We use two systems in thinking. An automatic one and a deliberate one. System one (the automatic one) tends to be the most popular as it uses little energy and is right most of the time. It is also where we make most mistakes. System two requires much more energy and time but is more accurate.
Models of Decision Making:
Value lies heart of decision making.
Old idea was that positive value is pleasure and negative value is pain.
The Utility model suggests we decide based upon psychological value. This would change based upon the persons circumstance.
In 1979, Kahneman and Tversky published Prospect Theory: An Analysis of Decision Under Risk,
Choices are evaluated using principles such as:
- Loss Aversion: We are more scared to lose than we are happy to win.
- Reference Dependence: We evaluate things differently depending on what we compare them too.
- Probability Weighting: We evaluate things differently depending on the context of probability.
Some other example of Biases:
Confirmation Bias: We tend to look for evidence to back up what we believe and dismiss what we don’t
Availability Bias: What we see more of we tend to believe more
Optimism: We tend to believe we control our lives more than we do
Overconfidence: We tend to believe we know more than we do.
Status Quo bias: We tend to use the default option a lot
Sunk Cost: We tend to keep spending time, money or energy on things we’ve already spent a lot on
Spotlight Effect: We tend to think people are watching us more than they are
The Endowment affect: We tend to overvalue what we possess
Affect heuristic: Our feelings impact our decisions
Temptation: We tend to be swayed by our emotions
Self Control: We tend to have limited self control and resort to default decisions when we use it too much
Some insights from Dan Ariely on predictably irrational behavior:

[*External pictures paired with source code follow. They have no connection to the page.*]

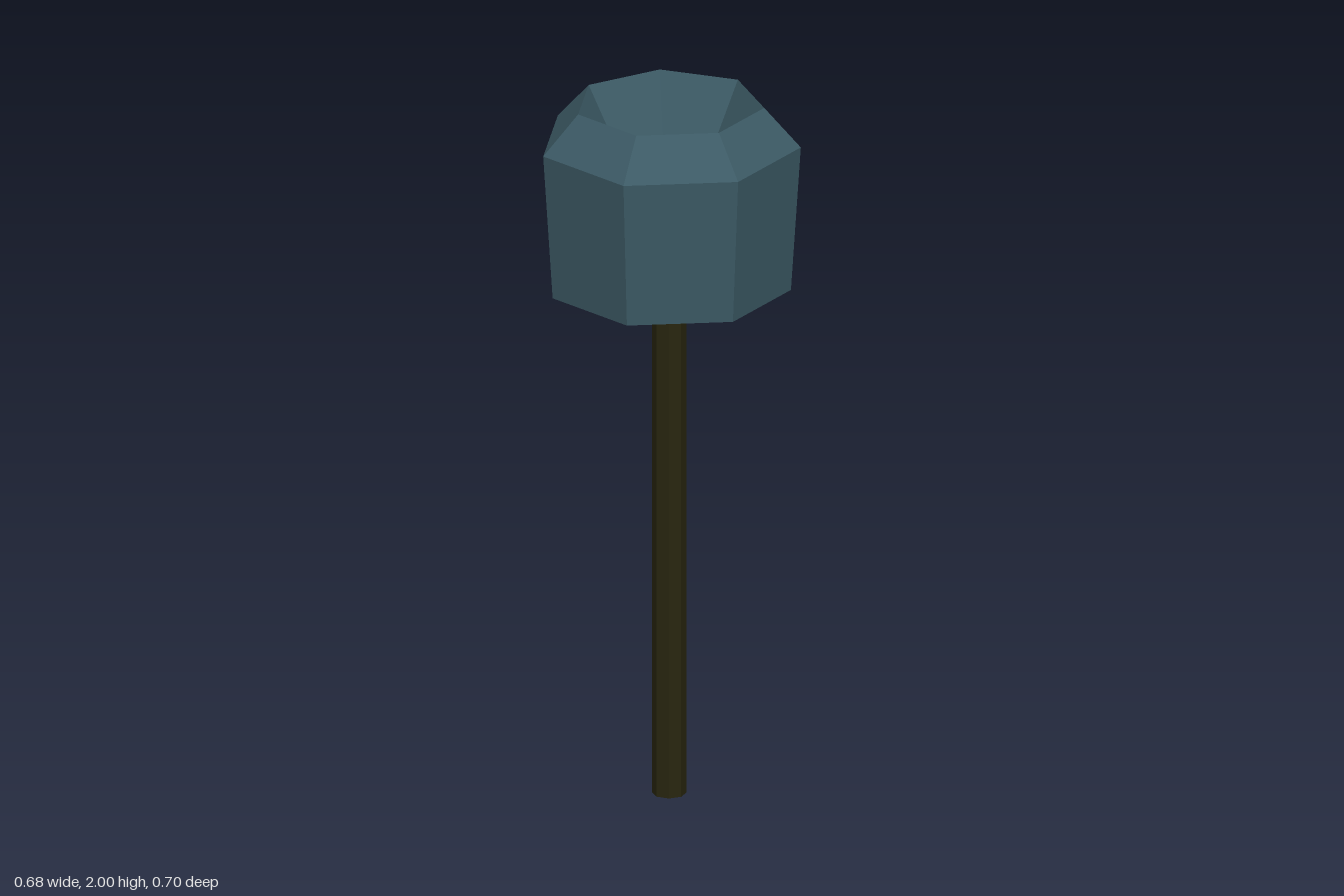
import * as THREE from 'three';

const AXIS_X = -0.018;

export function createModel() {
  const group = new THREE.Group();
  const slate = new THREE.MeshStandardMaterial({ color: 0x3c5a65, flatShading: true });
  slate.name = 'slateBlue';
  const olive = new THREE.MeshStandardMaterial({ color: 0x28260f, flatShading: true });
  olive.name = 'darkOlive';

  // Seven-sided head: shallow underside, flared wall, bevel and a conical hollow
  const profile = [
    [0, 1.45], [0.333, 1.475], [0.36, 1.89], [0.26, 2], [0, 1.53],
  ].map(([r, y]) => new THREE.Vector2(r, y));
  // phiStart puts a corner on +x
  const head = new THREE.Mesh(new THREE.LatheGeometry(profile, 7, Math.PI / 2), slate);
  head.name = 'head';
  head.position.x = AXIS_X;

  // Slim eight-sided pole
  const pole = new THREE.Mesh(new THREE.CylinderGeometry(0.047, 0.047, 1.46, 8), olive);
  pole.name = 'pole';
  pole.position.set(AXIS_X, 0.73, 0);

  group.add(head, pole);
  return group;
}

Social Norms (when things are free) vs Market Norms (when money is involved) involve a lot of changes in psychological approaches.
The word ‘Free’ has an instant appeal to us
People are often demotivated by Incentives
Too many options can distract us from goals
Education: Tell people right way to act
Legislation: Require people to act
Enforcement: Force people to act
What is a nudge?
A nudge is anything to alters peoples behavior by the way the choice itself is designed.
Choice architecture is the process of designing the way in which a person gets to make a choice. (Putting fruit at eye level counts as a nudge.)
Libertarian Paternalism – People should be free to do what they want… and it’s okay for choice architects to influence their behaviour to make their lives better.
People are tempted do whats not good long term for them because of short term benefits. It’s hard to do the right thing. We often don’t get practice or feedback at making good decisions. Sometimes we don’t even know what we like
Links and recommended books: